A Different Take
Amidst all the talk about how artificial intelligence (AI) is threatening society with great harm—beginning with taking over human-held jobs and then, eventually, becoming more intelligent and taking over the entire world—some experts believe that AI shouldn’t be feared. Foremost among these experts is Google’s director of engineering and notable “future teller” Ray Kurzweil, who has said time and again that the technological singularity won’t necessarily go down as expected.
Kurzweil discussed the future of AI at the Council on Foreign Relations (CFR) in Washington, D.C. on Friday. And, while he agreed with Tesla CEO and founder Elon Musk who warned of the potential “existential risks” a super-intelligent AI could bring, Kurzweil said that humanity would be able to overcome these “difficult episodes,” if they ever actually happen.

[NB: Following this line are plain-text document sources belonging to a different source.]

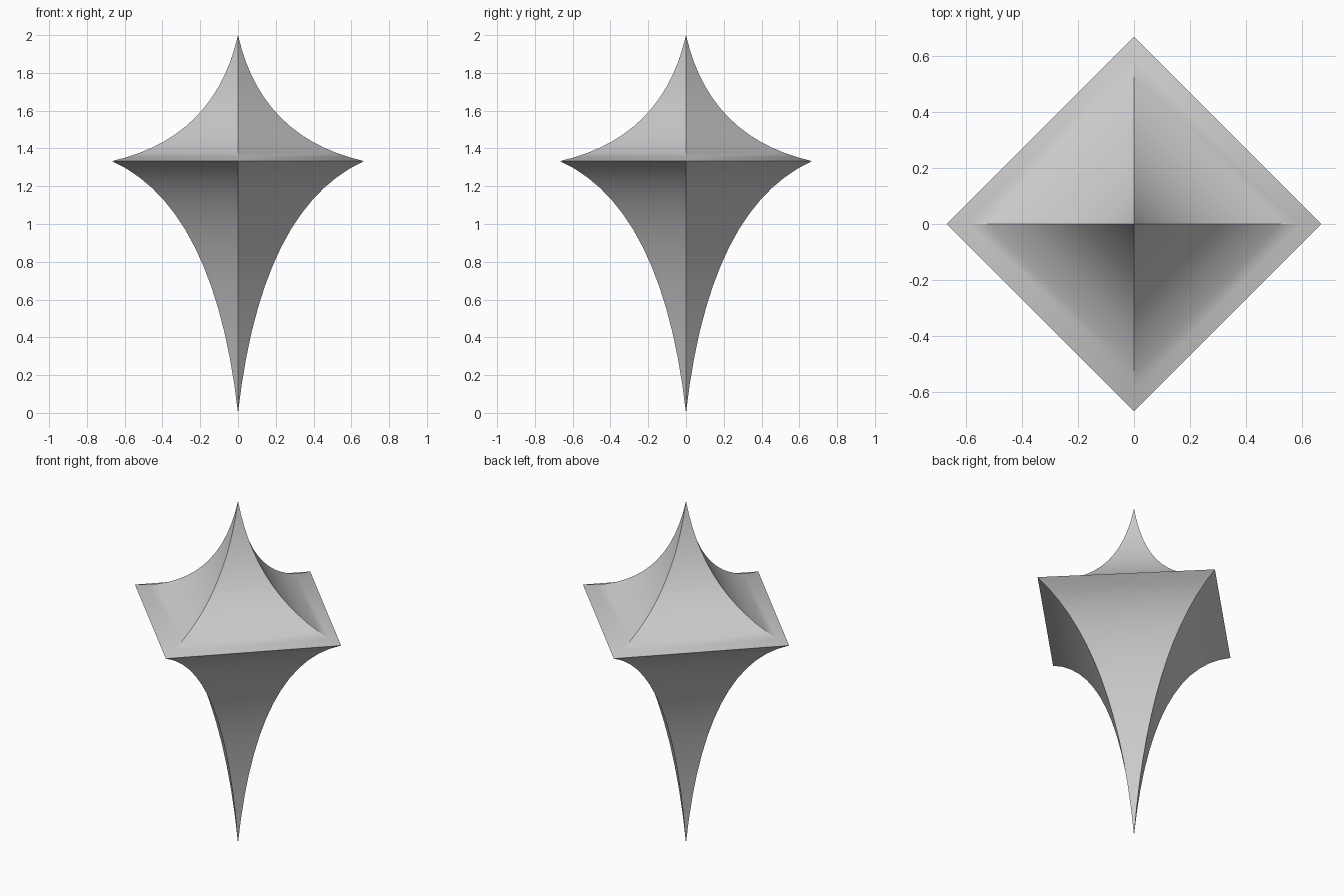
import bpy, bmesh

if "Cube" in bpy.data.objects:
    bpy.data.objects.remove(bpy.data.objects["Cube"])

R, Z = 0.667, 1.333      # half width and height of the widest edge
C, SEG = 0.123, 14       # bend control and steps per curve
SIDES = [(1, 0), (0, 1), (-1, 0), (0, -1)]


def curve(height):
    """Concave curve from the tip to the widest edge, as (radius, z)."""
    pts = []
    for i in range(SEG + 1):
        t = i / SEG
        b = 2 * t * (1 - t) * C
        r = b + t * t * R
        h = ((1 - t) ** 2 * R + b) / R
        pts.append((r, Z + height * h))
    return pts


# Full profile from bottom tip to top tip
profile = curve(-Z) + curve(2 - Z)[::-1][1:]

# Four-sided spike with a square ring at every profile step
bm = bmesh.new()
bottom = bm.verts.new((0, 0, 0))
top = bm.verts.new((0, 0, 2))
rings = [[bm.verts.new((r * x, r * y, z)) for x, y in SIDES]
         for r, z in profile[1:-1]]
for k in range(4):
    n = (k + 1) % 4
    bm.faces.new((bottom, rings[0][n], rings[0][k]))
    for a, b in zip(rings, rings[1:]):
        bm.faces.new((a[k], a[n], b[n], b[k]))
    bm.faces.new((rings[-1][k], rings[-1][n], top))
bmesh.ops.recalc_face_normals(bm, faces=bm.faces)

mesh = bpy.data.meshes.new("crystal")
bm.to_mesh(mesh)
bm.free()
crystal = bpy.data.objects.new("crystal", mesh)
bpy.context.collection.objects.link(crystal)

# Smooth along the curves, sharp at ribs and widest edge
bpy.context.view_layer.objects.active = crystal
crystal.select_set(True)
bpy.ops.object.shade_smooth_by_angle(angle=0.52)
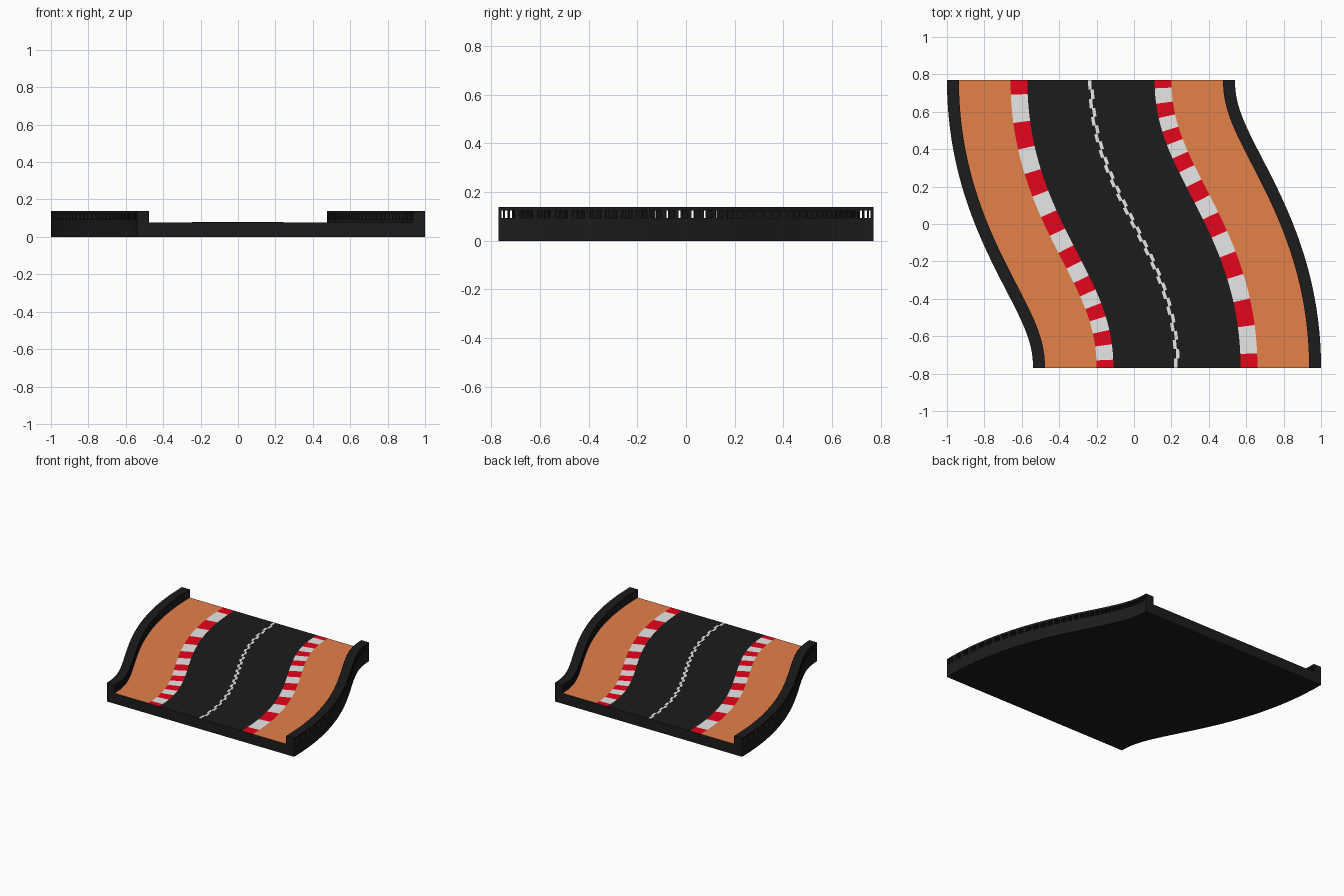
import bpy
from mathutils import Vector

if "Cube" in bpy.data.objects:
    bpy.data.objects.remove(bpy.data.objects["Cube"], do_unlink=True)


def material(name, r, g, b):
    m = bpy.data.materials.new(name)
    m.use_nodes = True
    m.diffuse_color = (r, g, b, 1)
    m.node_tree.nodes["Principled BSDF"].inputs["Base Color"].default_value = (r, g, b, 1)
    return m


MATS = [material("asphalt black", 0.0115, 0.0115, 0.0115),
        material("sandy orange", 0.78, 0.22, 0.066),
        material("kerb red", 0.8, 0.0015, 0.0115),
        material("marking white", 0.8, 0.8, 0.8)]
BLACK, ORANGE, RED, WHITE = range(4)

ROWS = 160            # steps along the track
SLOTS = 40            # openings in each barrier
DASHES = 37           # centre line marks
HALF, INNER = 0.77, 0.706
DECK, RAIL_LOW, RAIL_HIGH, TOP = 0.078, 0.093, 0.125, 0.139

# S-shaped centre line as one Bezier from the back to the front
PATH = [Vector(p) for p in ((-0.23, 0.77), (-0.23, 0.12), (0.23, -0.12), (0.23, -0.77))]


def track_point(t, s, z):
    """Point at fraction t along the track, s sideways and z up."""
    a, b, c, d = PATH
    u = 1 - t
    p = a * u**3 + b * (3 * u * u * t) + c * (3 * u * t * t) + d * t**3
    v = ((b - a) * u * u + (c - b) * (2 * u * t) + (d - c) * t * t).normalized()
    return (p.x - v.y * s, p.y + v.x * s, z)


def all_black(t, s):
    return BLACK


def all_white(t, s):
    return WHITE


def deck_colour(t, s):
    if abs(s) > 0.43:
        return ORANGE
    if abs(s) > 0.34:                       # striped kerbs, half a red at each end
        return WHITE if int(t * 16 + 0.5) % 2 else RED
    return BLACK


def add_sweep(verts, faces, ids, cols, z0, z1, t0=0, t1=1, rows=1, rule=all_black):
    """Append a closed slab that follows the track; rule colours its top."""
    n, base = len(cols), len(verts)
    for i in range(rows + 1):
        t = t0 + (t1 - t0) * i / rows
        verts += [track_point(t, s, z) for z in (z0, z1) for s in cols]

    def v(i, layer, j):
        return base + i * 2 * n + layer * n + j

    def face(*f, m=BLACK):
        faces.append(f)
        ids.append(m)

    for i in range(rows):
        for j in range(n - 1):
            m = rule((i + 0.5) / rows, (cols[j] + cols[j + 1]) / 2)
            face(v(i, 1, j), v(i + 1, 1, j), v(i + 1, 1, j + 1), v(i, 1, j + 1), m=m)
            face(v(i, 0, j), v(i, 0, j + 1), v(i + 1, 0, j + 1), v(i + 1, 0, j))
        face(v(i, 0, 0), v(i + 1, 0, 0), v(i + 1, 1, 0), v(i, 1, 0))
        e = n - 1
        face(v(i, 0, e), v(i, 1, e), v(i + 1, 1, e), v(i + 1, 0, e))
    for j in range(n - 1):
        face(v(0, 0, j), v(0, 1, j), v(0, 1, j + 1), v(0, 0, j + 1))
        face(v(rows, 0, j), v(rows, 0, j + 1), v(rows, 1, j + 1), v(rows, 1, j))


def make_object(name, slabs):
    verts, faces, ids = [], [], []
    for slab in slabs:
        add_sweep(verts, faces, ids, **slab)
    mesh = bpy.data.meshes.new(name)
    mesh.from_pydata(verts, [], faces)
    for m in MATS:
        mesh.materials.append(m)
    mesh.polygons.foreach_set("material_index", ids)
    mesh.update()
    obj = bpy.data.objects.new(name, mesh)
    bpy.context.collection.objects.link(obj)


# Road deck with sand verges and kerbs
edges = [0.34, 0.43, INNER]
make_object("road_deck", [dict(cols=[-e for e in reversed(edges)] + edges,
                               z0=0, z1=DECK, rows=ROWS, rule=deck_colour)])

# Centre line: thin plates that step left and right
make_object("centre_dashes",
            [dict(cols=[-0.003, 0.015] if i % 2 else [-0.015, 0.003],
                  z0=DECK, z1=DECK + 0.001, rows=4, rule=all_white,
                  t0=i / DASHES, t1=(i + 1) / DASHES) for i in range(DASHES)])

# Barriers: solid foot, slotted band of posts, top rail
for side, a, b in (("left", INNER, HALF), ("right", -HALF, -INNER)):
    cols = [a, b]
    make_object(side + "_barrier_foot", [dict(cols=cols, z0=0, z1=RAIL_LOW, rows=ROWS)])
    make_object(side + "_barrier_rail", [dict(cols=cols, z0=RAIL_HIGH, z1=TOP, rows=ROWS)])
    make_object(side + "_barrier_posts",
                [dict(cols=cols, z0=RAIL_LOW, z1=RAIL_HIGH,
                      t0=max(0, (i - 0.15) / SLOTS), t1=min(1, (i + 0.15) / SLOTS))
                 for i in range(SLOTS + 1)])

He continued by noting that scientific and technological advancements always come with inherent risks and that AI should not be considered any more (or less) of a threat. “Technology has always been a double-edged sword. Fire kept us warm, cooked our food and burned down our houses,” Kurzweil said, using the example: “World War II – 50 million people died, and that was certainly exacerbated by the power of technology at that time.”
Addressing the concerns over job displacement due to intelligent automation, Kurzweil reiterated a point he previously explained to Fortune. He argued that, while there will be jobs lost, newer ones will be created. What these are, he obviously doesn’t know since they haven’t been invented yet.
He stated his main point by noting that, ultimately, AI will benefit us in the same way that previous technologies have. “My view is not that AI is going to displace us,” he said at the CFR. “It’s going to enhance us. It does already.”
Living With Machines
Indeed, for Kurzweil, the singularity, if it happens, won’t be a machine takeover. Instead, he predicts it to become more like a co-existence, where machines reinforce human abilities. Kurzweil predicts that a hybrid AI would become available by the 2030s. This hybrid AI, he explained, would allow human beings to tap directly into the cloud with just their brains, using what he called a neocortex connection. Kurzweil previously predicted that part of this reinforcement would come from nanobots, which he said would flow throughout our bodies by 2030.
In short, according to Kurzweil, there will be a melding of humans and machines as a result of the singularity and the growth of AI. Kurzweil said that we’re already experiencing this with our smartphones, which he referred to as “brain extenders.” He told the audience at CFR, “I mean, who can do their work without these brain extenders we have today? And that’s going to continue to be the case.”
Kurzweil added that, aside from connecting the human brain to machines via the cloud, these neocortex technologies would also allow humans to connect to another person’s neocortex. As a result, humans would become smarter and funnier. The technological singularity, he argued, would lead to a more diverse group of thinkers and would allow for a deeper expansion into humanity’s various expertise.
So, instead of making us obsolete, Kurzweil predicts that, as machines become more intelligent, humanity will also grow to become smarter. We could only hope that Kurzweil is correct in this prediction.